══ SUPPLIED DATA ══

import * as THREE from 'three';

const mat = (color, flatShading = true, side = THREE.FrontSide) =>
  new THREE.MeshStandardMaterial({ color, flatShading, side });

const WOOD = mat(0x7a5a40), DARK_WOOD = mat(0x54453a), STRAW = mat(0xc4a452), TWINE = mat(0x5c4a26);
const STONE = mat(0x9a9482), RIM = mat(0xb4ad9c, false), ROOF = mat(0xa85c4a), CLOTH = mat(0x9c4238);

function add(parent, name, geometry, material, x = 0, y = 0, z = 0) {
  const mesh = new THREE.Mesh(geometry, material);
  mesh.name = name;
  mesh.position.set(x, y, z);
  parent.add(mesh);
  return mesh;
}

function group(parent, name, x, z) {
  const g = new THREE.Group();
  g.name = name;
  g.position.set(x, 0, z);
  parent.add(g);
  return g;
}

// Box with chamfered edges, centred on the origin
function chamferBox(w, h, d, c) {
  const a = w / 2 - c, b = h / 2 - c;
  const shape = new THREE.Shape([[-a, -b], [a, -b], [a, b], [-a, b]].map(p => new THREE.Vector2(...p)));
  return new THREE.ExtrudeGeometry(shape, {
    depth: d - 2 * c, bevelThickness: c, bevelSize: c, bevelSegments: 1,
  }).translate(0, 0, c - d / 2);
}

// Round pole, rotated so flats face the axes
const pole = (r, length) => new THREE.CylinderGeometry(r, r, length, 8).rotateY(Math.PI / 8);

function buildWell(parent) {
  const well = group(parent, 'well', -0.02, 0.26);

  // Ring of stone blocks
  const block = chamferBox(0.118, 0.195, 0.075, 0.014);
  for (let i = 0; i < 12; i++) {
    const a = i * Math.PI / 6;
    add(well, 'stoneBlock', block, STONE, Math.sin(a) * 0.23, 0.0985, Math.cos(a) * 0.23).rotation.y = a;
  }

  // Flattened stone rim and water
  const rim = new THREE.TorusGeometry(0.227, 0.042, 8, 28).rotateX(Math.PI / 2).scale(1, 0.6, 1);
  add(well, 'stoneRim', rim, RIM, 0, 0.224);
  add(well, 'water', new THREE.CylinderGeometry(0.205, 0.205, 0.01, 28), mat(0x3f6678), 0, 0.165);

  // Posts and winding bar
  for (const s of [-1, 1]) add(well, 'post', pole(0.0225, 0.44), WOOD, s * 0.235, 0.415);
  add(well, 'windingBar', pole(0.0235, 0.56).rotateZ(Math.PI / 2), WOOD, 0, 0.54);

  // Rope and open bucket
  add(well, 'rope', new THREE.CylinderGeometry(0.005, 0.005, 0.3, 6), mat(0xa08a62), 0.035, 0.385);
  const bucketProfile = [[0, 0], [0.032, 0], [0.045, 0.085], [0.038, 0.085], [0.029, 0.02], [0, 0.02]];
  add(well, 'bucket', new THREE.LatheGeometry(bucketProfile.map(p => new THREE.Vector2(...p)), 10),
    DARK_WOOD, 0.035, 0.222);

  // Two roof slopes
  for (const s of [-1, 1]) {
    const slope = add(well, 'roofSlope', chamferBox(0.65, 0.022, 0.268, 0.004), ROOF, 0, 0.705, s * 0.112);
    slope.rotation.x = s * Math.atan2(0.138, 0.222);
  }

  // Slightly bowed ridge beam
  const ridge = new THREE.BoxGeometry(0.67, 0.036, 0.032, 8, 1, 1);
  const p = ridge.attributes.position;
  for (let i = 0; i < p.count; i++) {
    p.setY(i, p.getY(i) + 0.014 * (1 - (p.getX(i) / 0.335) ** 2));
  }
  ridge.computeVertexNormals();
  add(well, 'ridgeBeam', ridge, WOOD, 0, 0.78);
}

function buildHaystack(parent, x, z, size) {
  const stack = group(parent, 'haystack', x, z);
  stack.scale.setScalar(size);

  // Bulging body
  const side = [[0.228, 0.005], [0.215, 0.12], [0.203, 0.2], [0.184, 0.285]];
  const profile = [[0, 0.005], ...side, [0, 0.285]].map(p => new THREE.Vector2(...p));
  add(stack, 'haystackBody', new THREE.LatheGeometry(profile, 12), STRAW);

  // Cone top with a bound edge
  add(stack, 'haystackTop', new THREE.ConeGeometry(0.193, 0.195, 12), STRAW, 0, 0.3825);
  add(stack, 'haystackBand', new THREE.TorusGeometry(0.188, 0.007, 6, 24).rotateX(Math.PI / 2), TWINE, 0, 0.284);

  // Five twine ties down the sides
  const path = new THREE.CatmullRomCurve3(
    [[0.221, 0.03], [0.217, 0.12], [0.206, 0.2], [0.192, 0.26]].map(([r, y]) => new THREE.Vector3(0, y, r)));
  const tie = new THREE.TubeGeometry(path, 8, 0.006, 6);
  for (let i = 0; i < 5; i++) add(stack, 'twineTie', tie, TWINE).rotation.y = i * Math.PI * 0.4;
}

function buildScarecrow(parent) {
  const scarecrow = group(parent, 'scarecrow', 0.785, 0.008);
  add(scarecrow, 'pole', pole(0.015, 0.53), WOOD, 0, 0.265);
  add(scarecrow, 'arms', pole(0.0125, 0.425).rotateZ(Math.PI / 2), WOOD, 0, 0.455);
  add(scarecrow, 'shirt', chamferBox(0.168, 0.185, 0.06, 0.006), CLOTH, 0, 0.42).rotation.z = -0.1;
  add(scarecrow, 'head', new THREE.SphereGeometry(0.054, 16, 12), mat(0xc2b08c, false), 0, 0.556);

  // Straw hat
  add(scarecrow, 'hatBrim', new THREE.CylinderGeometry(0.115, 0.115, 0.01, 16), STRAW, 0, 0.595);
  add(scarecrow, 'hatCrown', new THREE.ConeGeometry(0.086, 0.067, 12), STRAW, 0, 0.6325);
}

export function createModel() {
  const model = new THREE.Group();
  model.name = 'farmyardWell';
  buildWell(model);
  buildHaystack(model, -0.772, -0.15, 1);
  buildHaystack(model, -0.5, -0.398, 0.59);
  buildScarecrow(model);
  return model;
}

═══

> _WHAT NEEDS TO BE DONE_: Reproduce the data shown above exactly.

> _TASK SOLUTION_:
import * as THREE from 'three';

const mat = (color, flatShading = true, side = THREE.FrontSide) =>
  new THREE.MeshStandardMaterial({ color, flatShading, side });

const WOOD = mat(0x7a5a40), DARK_WOOD = mat(0x54453a), STRAW = mat(0xc4a452), TWINE = mat(0x5c4a26);
const STONE = mat(0x9a9482), RIM = mat(0xb4ad9c, false), ROOF = mat(0xa85c4a), CLOTH = mat(0x9c4238);

function add(parent, name, geometry, material, x = 0, y = 0, z = 0) {
  const mesh = new THREE.Mesh(geometry, material);
  mesh.name = name;
  mesh.position.set(x, y, z);
  parent.add(mesh);
  return mesh;
}

function group(parent, name, x, z) {
  const g = new THREE.Group();
  g.name = name;
  g.position.set(x, 0, z);
  parent.add(g);
  return g;
}

// Box with chamfered edges, centred on the origin
function chamferBox(w, h, d, c) {
  const a = w / 2 - c, b = h / 2 - c;
  const shape = new THREE.Shape([[-a, -b], [a, -b], [a, b], [-a, b]].map(p => new THREE.Vector2(...p)));
  return new THREE.ExtrudeGeometry(shape, {
    depth: d - 2 * c, bevelThickness: c, bevelSize: c, bevelSegments: 1,
  }).translate(0, 0, c - d / 2);
}

// Round pole, rotated so flats face the axes
const pole = (r, length) => new THREE.CylinderGeometry(r, r, length, 8).rotateY(Math.PI / 8);

function buildWell(parent) {
  const well = group(parent, 'well', -0.02, 0.26);

  // Ring of stone blocks
  const block = chamferBox(0.118, 0.195, 0.075, 0.014);
  for (let i = 0; i < 12; i++) {
    const a = i * Math.PI / 6;
    add(well, 'stoneBlock', block, STONE, Math.sin(a) * 0.23, 0.0985, Math.cos(a) * 0.23).rotation.y = a;
  }

  // Flattened stone rim and water
  const rim = new THREE.TorusGeometry(0.227, 0.042, 8, 28).rotateX(Math.PI / 2).scale(1, 0.6, 1);
  add(well, 'stoneRim', rim, RIM, 0, 0.224);
  add(well, 'water', new THREE.CylinderGeometry(0.205, 0.205, 0.01, 28), mat(0x3f6678), 0, 0.165);

  // Posts and winding bar
  for (const s of [-1, 1]) add(well, 'post', pole(0.0225, 0.44), WOOD, s * 0.235, 0.415);
  add(well, 'windingBar', pole(0.0235, 0.56).rotateZ(Math.PI / 2), WOOD, 0, 0.54);

  // Rope and open bucket
  add(well, 'rope', new THREE.CylinderGeometry(0.005, 0.005, 0.3, 6), mat(0xa08a62), 0.035, 0.385);
  const bucketProfile = [[0, 0], [0.032, 0], [0.045, 0.085], [0.038, 0.085], [0.029, 0.02], [0, 0.02]];
  add(well, 'bucket', new THREE.LatheGeometry(bucketProfile.map(p => new THREE.Vector2(...p)), 10),
    DARK_WOOD, 0.035, 0.222);

  // Two roof slopes
  for (const s of [-1, 1]) {
    const slope = add(well, 'roofSlope', chamferBox(0.65, 0.022, 0.268, 0.004), ROOF, 0, 0.705, s * 0.112);
    slope.rotation.x = s * Math.atan2(0.138, 0.222);
  }

  // Slightly bowed ridge beam
  const ridge = new THREE.BoxGeometry(0.67, 0.036, 0.032, 8, 1, 1);
  const p = ridge.attributes.position;
  for (let i = 0; i < p.count; i++) {
    p.setY(i, p.getY(i) + 0.014 * (1 - (p.getX(i) / 0.335) ** 2));
  }
  ridge.computeVertexNormals();
  add(well, 'ridgeBeam', ridge, WOOD, 0, 0.78);
}

function buildHaystack(parent, x, z, size) {
  const stack = group(parent, 'haystack', x, z);
  stack.scale.setScalar(size);

  // Bulging body
  const side = [[0.228, 0.005], [0.215, 0.12], [0.203, 0.2], [0.184, 0.285]];
  const profile = [[0, 0.005], ...side, [0, 0.285]].map(p => new THREE.Vector2(...p));
  add(stack, 'haystackBody', new THREE.LatheGeometry(profile, 12), STRAW);

  // Cone top with a bound edge
  add(stack, 'haystackTop', new THREE.ConeGeometry(0.193, 0.195, 12), STRAW, 0, 0.3825);
  add(stack, 'haystackBand', new THREE.TorusGeometry(0.188, 0.007, 6, 24).rotateX(Math.PI / 2), TWINE, 0, 0.284);

  // Five twine ties down the sides
  const path = new THREE.CatmullRomCurve3(
    [[0.221, 0.03], [0.217, 0.12], [0.206, 0.2], [0.192, 0.26]].map(([r, y]) => new THREE.Vector3(0, y, r)));
  const tie = new THREE.TubeGeometry(path, 8, 0.006, 6);
  for (let i = 0; i < 5; i++) add(stack, 'twineTie', tie, TWINE).rotation.y = i * Math.PI * 0.4;
}

function buildScarecrow(parent) {
  const scarecrow = group(parent, 'scarecrow', 0.785, 0.008);
  add(scarecrow, 'pole', pole(0.015, 0.53), WOOD, 0, 0.265);
  add(scarecrow, 'arms', pole(0.0125, 0.425).rotateZ(Math.PI / 2), WOOD, 0, 0.455);
  add(scarecrow, 'shirt', chamferBox(0.168, 0.185, 0.06, 0.006), CLOTH, 0, 0.42).rotation.z = -0.1;
  add(scarecrow, 'head', new THREE.SphereGeometry(0.054, 16, 12), mat(0xc2b08c, false), 0, 0.556);

  // Straw hat
  add(scarecrow, 'hatBrim', new THREE.CylinderGeometry(0.115, 0.115, 0.01, 16), STRAW, 0, 0.595);
  add(scarecrow, 'hatCrown', new THREE.ConeGeometry(0.086, 0.067, 12), STRAW, 0, 0.6325);
}

export function createModel() {
  const model = new THREE.Group();
  model.name = 'farmyardWell';
  buildWell(model);
  buildHaystack(model, -0.772, -0.15, 1);
  buildHaystack(model, -0.5, -0.398, 0.59);
  buildScarecrow(model);
  return model;
}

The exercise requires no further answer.